The gringos have exausted all their resources. They seem to be having problems everywhere, at home from the mexicans, in Afghanistan from the talibans and in Pakistan from the Pakjabis. No supply route and no escape route, armoured cars and other equipment stranded on Pakistan highways and Pakjabi military is now refusing to provide any security for the 100,000 strong marines stranded to be brought home. Zardari has also let us down and is not willing to buy the stranded material at half its value. And now they have just test fired a stealth missile which could prevent next mission with our stealth helicopters? The solution is to allow same sex marriages at federal level; this should atleast make the marines happy in the hindukush! Leave Dr Afridi in prison for a while, CIA boys will do something to bring him out of Pakjabis hands. They must be torturing him as we trained them to learn about what realy happened in the city ofAbbotabad!

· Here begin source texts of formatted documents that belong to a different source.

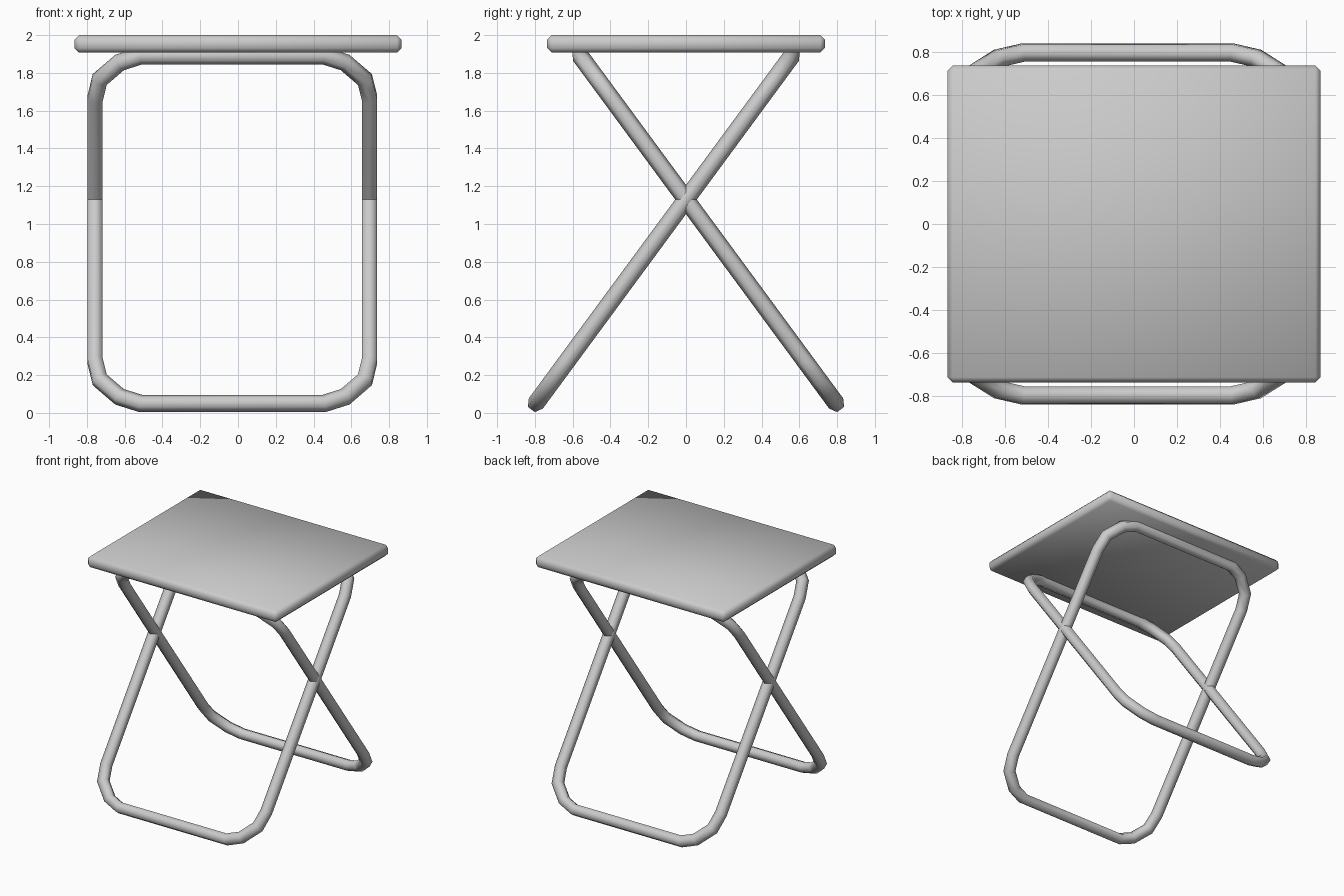
import bpy, bmesh, math
from mathutils import Vector

cube = bpy.data.objects.get("Cube")
if cube:
    bpy.data.objects.remove(cube, do_unlink=True)

# One plain grey for everything
grey = bpy.data.materials.new("plain_grey")
grey.use_nodes = True
COLOUR = (0.6, 0.6, 0.6, 1)
grey.diffuse_color = COLOUR
bsdf = next(n for n in grey.node_tree.nodes if n.type == 'BSDF_PRINCIPLED')
bsdf.inputs["Base Color"].default_value = COLOUR


def finish(bm, name):
    bmesh.ops.recalc_face_normals(bm, faces=bm.faces)
    for f in bm.faces:
        f.smooth = True
    mesh = bpy.data.meshes.new(name)
    bm.to_mesh(mesh)
    bm.free()
    mesh.materials.append(grey)
    obj = bpy.data.objects.new(name, mesh)
    bpy.context.collection.objects.link(obj)
    return obj


# Seat: thin slab with softened edges
bm = bmesh.new()
bmesh.ops.create_cube(bm, size=1)
bmesh.ops.scale(bm, vec=(1.73, 1.47, 0.093), verts=bm.verts)
bmesh.ops.translate(bm, vec=(0, 0, 1.9535), verts=bm.verts)
bmesh.ops.bevel(bm, geom=bm.edges[:], offset=0.024, segments=1, affect='EDGES')
finish(bm, "seat")

# Leg frames: six-sided tube swept round a leaning, round-cornered loop
RADIUS, SIDES = 0.046, 6
CENTRE_X, MID_Z = -0.03, 0.97
HALF_W, HALF_H = 0.727, 0.92
FOOT_Y, TOP_Y = 0.795, 0.56
CORNER = [(0, 0.226), (0.025, 0.125), (0.13, 0.035), (0.241, 0)]  # insets


def loop_points(lean):
    pts = []
    for sx, sz in ((-1, -1), (1, -1), (1, 1), (-1, 1)):
        steps = CORNER if sx == sz else CORNER[::-1]
        for dx, dz in steps:
            z = MID_Z + sz * (HALF_H - dz)
            t = (z - MID_Z + HALF_H) / (2 * HALF_H)
            y = lean * (FOOT_Y - (FOOT_Y + TOP_Y) * t)
            pts.append(Vector((CENTRE_X + sx * (HALF_W - dx), y, z)))
    return pts


def leg_frame(name, lean):
    pts = loop_points(lean)
    up = Vector((0, -lean * (FOOT_Y + TOP_Y), 2 * HALF_H))
    normal = up.cross(Vector((1, 0, 0))).normalized()
    bm = bmesh.new()
    rings = []
    for i, p in enumerate(pts):
        before = (p - pts[i - 1]).normalized()
        after = (pts[(i + 1) % len(pts)] - p).normalized()
        side = normal.cross((before + after).normalized())
        mitre = 1 / math.cos(before.angle(after) / 2)
        ring = []
        for k in range(SIDES):
            a = math.tau * k / SIDES
            offset = normal * math.cos(a) + side * math.sin(a) * mitre
            ring.append(bm.verts.new(p + offset * RADIUS))
        rings.append(ring)
    for i, ring in enumerate(rings):
        prev = rings[i - 1]
        for k in range(SIDES):
            j = (k + 1) % SIDES
            bm.faces.new((prev[k], prev[j], ring[j], ring[k]))
    return finish(bm, name)


leg_frame("front_foot_leg_frame", -1)
leg_frame("back_foot_leg_frame", 1)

Rex Minor

Posted by pakistan | Report as abusive

The entire debate about legalities is ridiculous. Law does not realistically apply in war because the agressor always ignores it, and this is war, not crime. The AQ may be called “terrorists”, but that’s only because they are a mobile nation-state, not a land-based nation-state, and they do have their own organized government. This is WAR, not CRIME, and is being fought with military weapons and tactics, not a series of street muggings, burglaries or random homicides, and as such is not an activity subject to civilian police arrest and a fair trial. Apparently a lot of supposedly intelligent people haven’t yet woken up.

The opening salvos in this war were the attacks on the USS Cole and Kenya consulate, and these were handled quite gently. The real kicker came with 9/11, which was certainly equivalent in its ferocity and effect to the Japanese attack on Pearl Harbor, when as I remember it, (I was alive at the time) nobody disputed that as an act of war. War is an all-or-nothing effort by large numbers of combatants to achieve power, not a gang of criminals trying to make money illegally. As such it is a no-holds-barred effort and to argue that “we don’t want to be like them” condemns you to destruction. Remember WWII when Chamberlain proclaimed “I have this day made a legal agreement with Herr Hitler”. Then London was bombed mercilessly. Only 50 million people died in that one. Or have you never studied history?

Posted by lexus | Report as abusive

No, we have not forgotten history but thought that the dmons of wars are over! You are still out there and have forgotten how the japanese treated the allied forces, and later to avoid such cruelties Geneva conventions were established.

Rex Minor

Posted by pakistan | Report as abusive